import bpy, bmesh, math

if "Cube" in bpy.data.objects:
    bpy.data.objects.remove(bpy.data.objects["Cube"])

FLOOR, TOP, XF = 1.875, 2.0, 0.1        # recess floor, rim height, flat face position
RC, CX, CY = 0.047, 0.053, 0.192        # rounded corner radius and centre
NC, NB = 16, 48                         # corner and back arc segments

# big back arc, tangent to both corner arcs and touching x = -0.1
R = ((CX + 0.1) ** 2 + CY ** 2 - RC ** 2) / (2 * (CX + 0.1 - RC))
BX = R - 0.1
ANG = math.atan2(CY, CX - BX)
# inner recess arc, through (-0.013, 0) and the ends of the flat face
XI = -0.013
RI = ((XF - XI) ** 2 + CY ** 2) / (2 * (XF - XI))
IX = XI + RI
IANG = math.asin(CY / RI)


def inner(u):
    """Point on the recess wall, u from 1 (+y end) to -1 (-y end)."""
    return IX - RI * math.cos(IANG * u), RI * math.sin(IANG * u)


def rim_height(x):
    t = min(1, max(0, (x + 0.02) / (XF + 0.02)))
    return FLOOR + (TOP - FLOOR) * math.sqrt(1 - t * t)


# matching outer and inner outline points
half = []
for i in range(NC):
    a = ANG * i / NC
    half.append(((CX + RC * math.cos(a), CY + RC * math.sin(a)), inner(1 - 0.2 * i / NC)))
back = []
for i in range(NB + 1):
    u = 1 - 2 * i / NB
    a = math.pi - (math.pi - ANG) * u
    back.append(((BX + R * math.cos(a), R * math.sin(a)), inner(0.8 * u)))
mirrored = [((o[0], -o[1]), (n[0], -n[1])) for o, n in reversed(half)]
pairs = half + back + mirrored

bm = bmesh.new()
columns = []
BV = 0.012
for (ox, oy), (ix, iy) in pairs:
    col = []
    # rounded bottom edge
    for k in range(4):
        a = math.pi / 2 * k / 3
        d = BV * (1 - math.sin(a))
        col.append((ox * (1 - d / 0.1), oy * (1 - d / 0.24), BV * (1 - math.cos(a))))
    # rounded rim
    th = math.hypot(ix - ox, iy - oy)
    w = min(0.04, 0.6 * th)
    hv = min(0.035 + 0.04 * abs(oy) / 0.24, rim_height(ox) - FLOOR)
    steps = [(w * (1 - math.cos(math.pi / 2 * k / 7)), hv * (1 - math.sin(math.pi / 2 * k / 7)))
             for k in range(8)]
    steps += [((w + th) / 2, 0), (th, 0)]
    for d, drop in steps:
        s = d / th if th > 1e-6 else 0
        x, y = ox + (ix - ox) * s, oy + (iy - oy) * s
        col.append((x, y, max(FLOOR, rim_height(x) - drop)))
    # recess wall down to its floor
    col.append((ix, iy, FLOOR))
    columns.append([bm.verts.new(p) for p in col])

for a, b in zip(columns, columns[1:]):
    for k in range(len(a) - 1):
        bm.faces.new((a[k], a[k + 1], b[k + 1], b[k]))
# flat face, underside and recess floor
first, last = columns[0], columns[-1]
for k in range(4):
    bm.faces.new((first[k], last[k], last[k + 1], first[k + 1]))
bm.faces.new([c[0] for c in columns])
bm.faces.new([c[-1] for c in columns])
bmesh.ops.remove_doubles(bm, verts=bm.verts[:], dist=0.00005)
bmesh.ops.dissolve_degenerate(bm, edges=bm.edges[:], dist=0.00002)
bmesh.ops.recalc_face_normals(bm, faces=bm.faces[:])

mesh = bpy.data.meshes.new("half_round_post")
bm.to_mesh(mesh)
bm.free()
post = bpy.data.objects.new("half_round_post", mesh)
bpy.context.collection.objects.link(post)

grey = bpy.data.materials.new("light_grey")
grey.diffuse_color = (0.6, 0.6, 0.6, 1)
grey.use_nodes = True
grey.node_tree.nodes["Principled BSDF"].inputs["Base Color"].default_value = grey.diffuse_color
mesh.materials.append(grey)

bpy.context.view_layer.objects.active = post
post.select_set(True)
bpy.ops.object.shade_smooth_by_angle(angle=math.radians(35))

================

**Task to carry out:** Your task is to repeat every entry exactly.

**Written response:**
import bpy, bmesh, math

if "Cube" in bpy.data.objects:
    bpy.data.objects.remove(bpy.data.objects["Cube"])

FLOOR, TOP, XF = 1.875, 2.0, 0.1        # recess floor, rim height, flat face position
RC, CX, CY = 0.047, 0.053, 0.192        # rounded corner radius and centre
NC, NB = 16, 48                         # corner and back arc segments

# big back arc, tangent to both corner arcs and touching x = -0.1
R = ((CX + 0.1) ** 2 + CY ** 2 - RC ** 2) / (2 * (CX + 0.1 - RC))
BX = R - 0.1
ANG = math.atan2(CY, CX - BX)
# inner recess arc, through (-0.013, 0) and the ends of the flat face
XI = -0.013
RI = ((XF - XI) ** 2 + CY ** 2) / (2 * (XF - XI))
IX = XI + RI
IANG = math.asin(CY / RI)


def inner(u):
    """Point on the recess wall, u from 1 (+y end) to -1 (-y end)."""
    return IX - RI * math.cos(IANG * u), RI * math.sin(IANG * u)


def rim_height(x):
    t = min(1, max(0, (x + 0.02) / (XF + 0.02)))
    return FLOOR + (TOP - FLOOR) * math.sqrt(1 - t * t)


# matching outer and inner outline points
half = []
for i in range(NC):
    a = ANG * i / NC
    half.append(((CX + RC * math.cos(a), CY + RC * math.sin(a)), inner(1 - 0.2 * i / NC)))
back = []
for i in range(NB + 1):
    u = 1 - 2 * i / NB
    a = math.pi - (math.pi - ANG) * u
    back.append(((BX + R * math.cos(a), R * math.sin(a)), inner(0.8 * u)))
mirrored = [((o[0], -o[1]), (n[0], -n[1])) for o, n in reversed(half)]
pairs = half + back + mirrored

bm = bmesh.new()
columns = []
BV = 0.012
for (ox, oy), (ix, iy) in pairs:
    col = []
    # rounded bottom edge
    for k in range(4):
        a = math.pi / 2 * k / 3
        d = BV * (1 - math.sin(a))
        col.append((ox * (1 - d / 0.1), oy * (1 - d / 0.24), BV * (1 - math.cos(a))))
    # rounded rim
    th = math.hypot(ix - ox, iy - oy)
    w = min(0.04, 0.6 * th)
    hv = min(0.035 + 0.04 * abs(oy) / 0.24, rim_height(ox) - FLOOR)
    steps = [(w * (1 - math.cos(math.pi / 2 * k / 7)), hv * (1 - math.sin(math.pi / 2 * k / 7)))
             for k in range(8)]
    steps += [((w + th) / 2, 0), (th, 0)]
    for d, drop in steps:
        s = d / th if th > 1e-6 else 0
        x, y = ox + (ix - ox) * s, oy + (iy - oy) * s
        col.append((x, y, max(FLOOR, rim_height(x) - drop)))
    # recess wall down to its floor
    col.append((ix, iy, FLOOR))
    columns.append([bm.verts.new(p) for p in col])

for a, b in zip(columns, columns[1:]):
    for k in range(len(a) - 1):
        bm.faces.new((a[k], a[k + 1], b[k + 1], b[k]))
# flat face, underside and recess floor
first, last = columns[0], columns[-1]
for k in range(4):
    bm.faces.new((first[k], last[k], last[k + 1], first[k + 1]))
bm.faces.new([c[0] for c in columns])
bm.faces.new([c[-1] for c in columns])
bmesh.ops.remove_doubles(bm, verts=bm.verts[:], dist=0.00005)
bmesh.ops.dissolve_degenerate(bm, edges=bm.edges[:], dist=0.00002)
bmesh.ops.recalc_face_normals(bm, faces=bm.faces[:])

mesh = bpy.data.meshes.new("half_round_post")
bm.to_mesh(mesh)
bm.free()
post = bpy.data.objects.new("half_round_post", mesh)
bpy.context.collection.objects.link(post)

grey = bpy.data.materials.new("light_grey")
grey.diffuse_color = (0.6, 0.6, 0.6, 1)
grey.use_nodes = True
grey.node_tree.nodes["Principled BSDF"].inputs["Base Color"].default_value = grey.diffuse_color
mesh.materials.append(grey)

bpy.context.view_layer.objects.active = post
post.select_set(True)
bpy.ops.object.shade_smooth_by_angle(angle=math.radians(35))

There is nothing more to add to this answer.